Protecting assets during your lifetime
Asset preservation is critical for your long term comfort and peace of mind. Life unfolds unpredictably and anyone can end up sitting on the losing side of a lawsuit or a creditor’s claim.
These events can wreak havoc on your financial stability and even see you homeless.
Asset preservation focuses on creating legal barriers between you and your creditors, potentially preventing them from seizing your assets.
This process could involve creating trusts or using other legal tools to secure your property.
Many people do not realize that Florida is one of the best states in the country for asset protection. When clients move to Florida from out of state, one of the first things we do is sit down and make sure that they are taking the full advantage of Florida legislation to preserve their assets.
Appointing proper agents for your estate planning documents
One of the most important decisions when creating an estate plan is who you appoint to serve as your agent. Agents are those people that you choose to serve as your Personal Representative/Executor, Power of Attorney, Health Care Surrogate, or Trustee.
These people will step into your shoes and act on your behalf if you are incapable of managing your own affairs, are incapacitated, or are deceased. They will make important, potentially life changing decisions regarding your health care, your children, your business, your finances and any of your other affairs.
Agents can be your family members, close friends, or professionals such as attorneys, bankers, or corporate institutions.
But whoever you name as your agent needs to be someone who you trust and who has the skills necessary to carry out your wishes. Appointing the wrong agent can ruin an otherwise bulletproof estate plan.
Protecting assets for your beneficiaries
A well-drafted estate plan will protect your assets for your beneficiaries.
If you pass and your assets are distributed outright through a poorly drafted estate plan or through beneficiary designation (e.g. a pay on death bank account), then those assets distributed outright to the beneficiary can be fair game to your beneficiaries’ creditors. These creditors can be from a current lawsuit, a divorced spouse, or a potential lawsuit stemming from financial debt, a car accident, or malpractice.
Proper trust planning for your beneficiaries can provide a legal barrier between the assets and any potential creditors. This barrier will protect the assets you pass to your beneficiaries by deterring creditors such as a divorce or lawsuit.

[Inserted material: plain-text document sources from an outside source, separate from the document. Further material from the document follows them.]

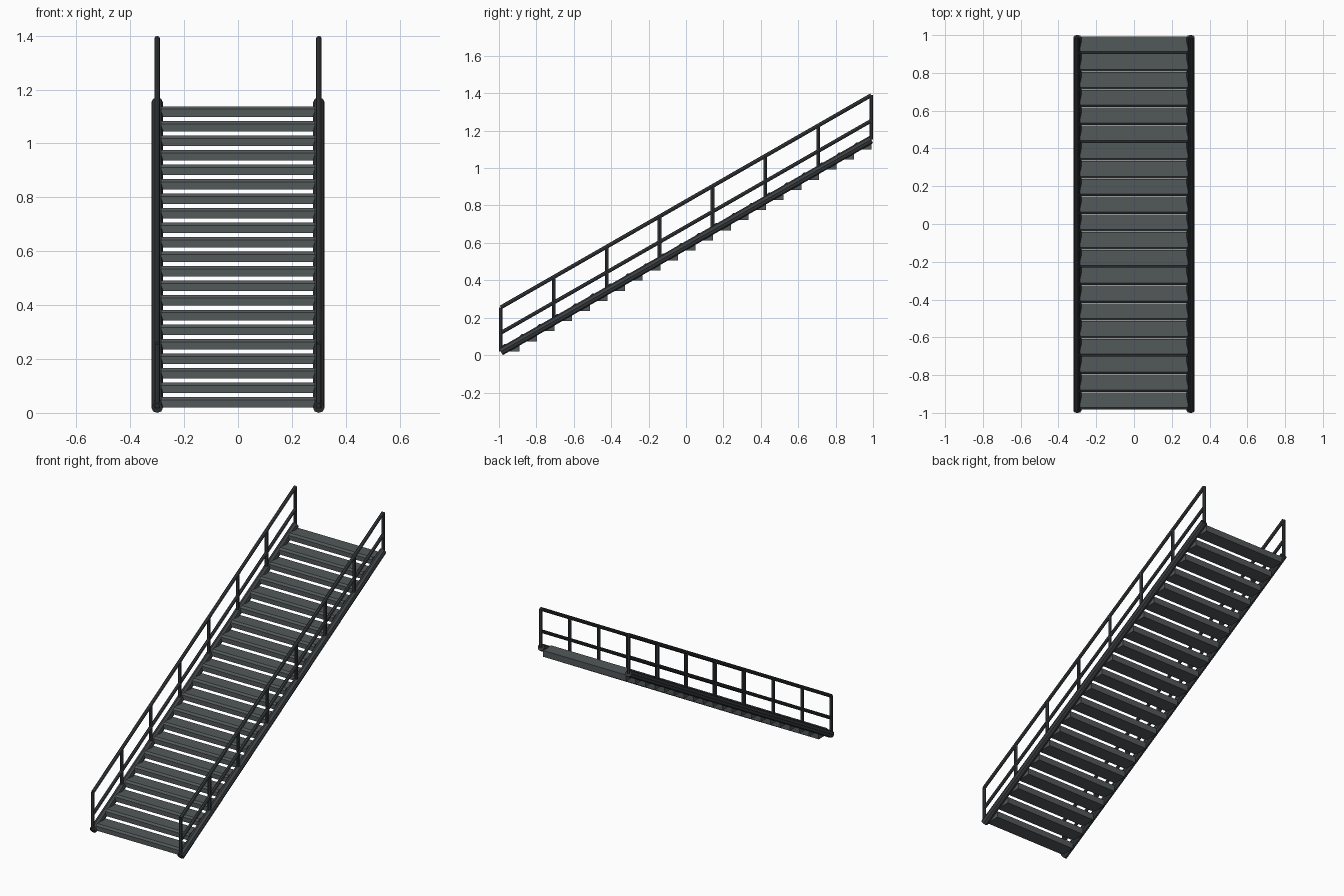
import bpy, bmesh, math
from mathutils import Vector

if "Cube" in bpy.data.objects:
    bpy.data.objects.remove(bpy.data.objects["Cube"])

SLOPE = 0.5727      # rise per unit of run
END = 0.99          # half run of the rails
SIDE_X = 0.30


def material(name, col):
    m = bpy.data.materials.new(name)
    m.diffuse_color = (*col, 1)
    m.use_nodes = True
    m.node_tree.nodes["Principled BSDF"].inputs["Base Color"].default_value = m.diffuse_color
    return m


frame_mat = material("dark_metal", (0.045, 0.051, 0.056))
tread_mat = material("tread_metal", (0.085, 0.098, 0.102))


def add_bar(name, a, b, radius, sides=8):
    """Octagonal bar between two points, flat side outward."""
    a, b = Vector(a), Vector(b)
    d = b - a
    bm = bmesh.new()
    bmesh.ops.create_cone(bm, cap_ends=True, segments=sides,
                          radius1=radius, radius2=radius, depth=d.length)
    for v in bm.verts:
        v.co = v.co.copy()
    bmesh.ops.rotate(bm, verts=bm.verts, cent=(0, 0, 0),
                     matrix=Vector((0, 0, 1)).rotation_difference(d).to_matrix())
    bmesh.ops.translate(bm, verts=bm.verts, vec=(a + b) / 2)
    return to_object(name, bm, frame_mat)


def to_object(name, bm, mat):
    me = bpy.data.meshes.new(name)
    bm.to_mesh(me)
    bm.free()
    me.materials.append(mat)
    ob = bpy.data.objects.new(name, me)
    bpy.context.collection.objects.link(ob)
    return ob


def line_z(y, z0):
    return z0 + (y + END) * SLOPE


# stringers, handrails, mid rails and posts on both sides
Z_STRINGER, Z_MID, Z_TOP = 0.0185, 0.119, 0.2555
for side, x in (("left", -SIDE_X), ("right", SIDE_X)):
    for part, z0, r in (("stringer", Z_STRINGER, 0.0213),
                        ("mid_rail", Z_MID, 0.010),
                        ("handrail", Z_TOP, 0.0105)):
        add_bar(f"{side}_{part}", (x, -END, z0), (x, END, line_z(END, z0)), r)
    for i in range(8):
        y = -END + i * 2 * END / 7
        add_bar(f"{side}_post_{i + 1}", (x, y, line_z(y, Z_STRINGER)),
                (x, y, line_z(y, Z_TOP)), 0.010)

# treads: box profile with a chamfered front nosing
DEPTH, THICK, CHAMFER, PITCH = 0.092, 0.039, 0.011, 0.0942
profile = [(0, 0), (DEPTH, 0), (DEPTH, THICK), (CHAMFER, THICK), (0, THICK - CHAMFER)]
for i in range(21):
    y0 = -0.983 + i * PITCH
    z0 = 0.020 + i * PITCH * SLOPE
    bm = bmesh.new()
    face = bm.faces.new([bm.verts.new((-0.285, y0 + y, z0 + z)) for y, z in profile])
    ext = bmesh.ops.extrude_face_region(bm, geom=[face])
    bmesh.ops.translate(bm, vec=(0.57, 0, 0),
                        verts=[g for g in ext["geom"] if isinstance(g, bmesh.types.BMVert)])
    bmesh.ops.recalc_face_normals(bm, faces=bm.faces)
    to_object(f"tread_{i + 1}", bm, tread_mat)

Protecting your assets during your lifetime and beyond as they pass down to your heirs is a key part of your estate plan. And your beneficiaries will thank you.
Protecting you during your lifetime if you are incapacitated
A well drafted estate plan will protect you during your lifetime if you are impaired or incapacitated.
Incapacity can happen to anyone at any age due to any number of accidents or injuries. You may be left unable to make important decisions about your life or health care or finances. Someone will need to step into your shoes and make decisions on your behalf regarding your health care and finances.
If there is no designated person, your friends or family will need to seek a guardianship from the court. This is a time-consuming and stressful court procedure that involves expensive attorney fees and court costs. The court may also appoint a guardian that you may not have wanted to serve.
It is important for anyone over the age of 18 to have a well-drafted Health Care Surrogate and Power of Attorneys. These documents when drafted properly will allow your agents to step into your shoes and make all of the decisions necessary to protect you.
Distributing assets to your beneficiaries in an efficient and cost-effective manner
Distributing assets after you pass should be both cost-effective and efficient.
Many clients either do not have a will or have a very basic will. In either case, should they pass, the assets they intend to pass down to their beneficiaries, including their home, will have to go through probate.
Probate is a court controlled process where the court formally transfers your assets to your beneficiaries. It’s very expensive, time-consuming, and a headache for both your beneficiaries and your attorney. The full procedure may extend for a full year and sometimes more depending on how busy the court is. Your beneficiaries will need to pay from your estate the court fees, attorney fees, and personal representative/executor fees. As a result, the value of your assets passing to your beneficiaries may be significantly reduced due to probate.
A well drafted estate plan avoids the probate process entirely. This allows your beneficiaries to avoid paying thousands in court fees, attorney fees, and personal representative/executor fees and allows your beneficiaries to quickly receive assets.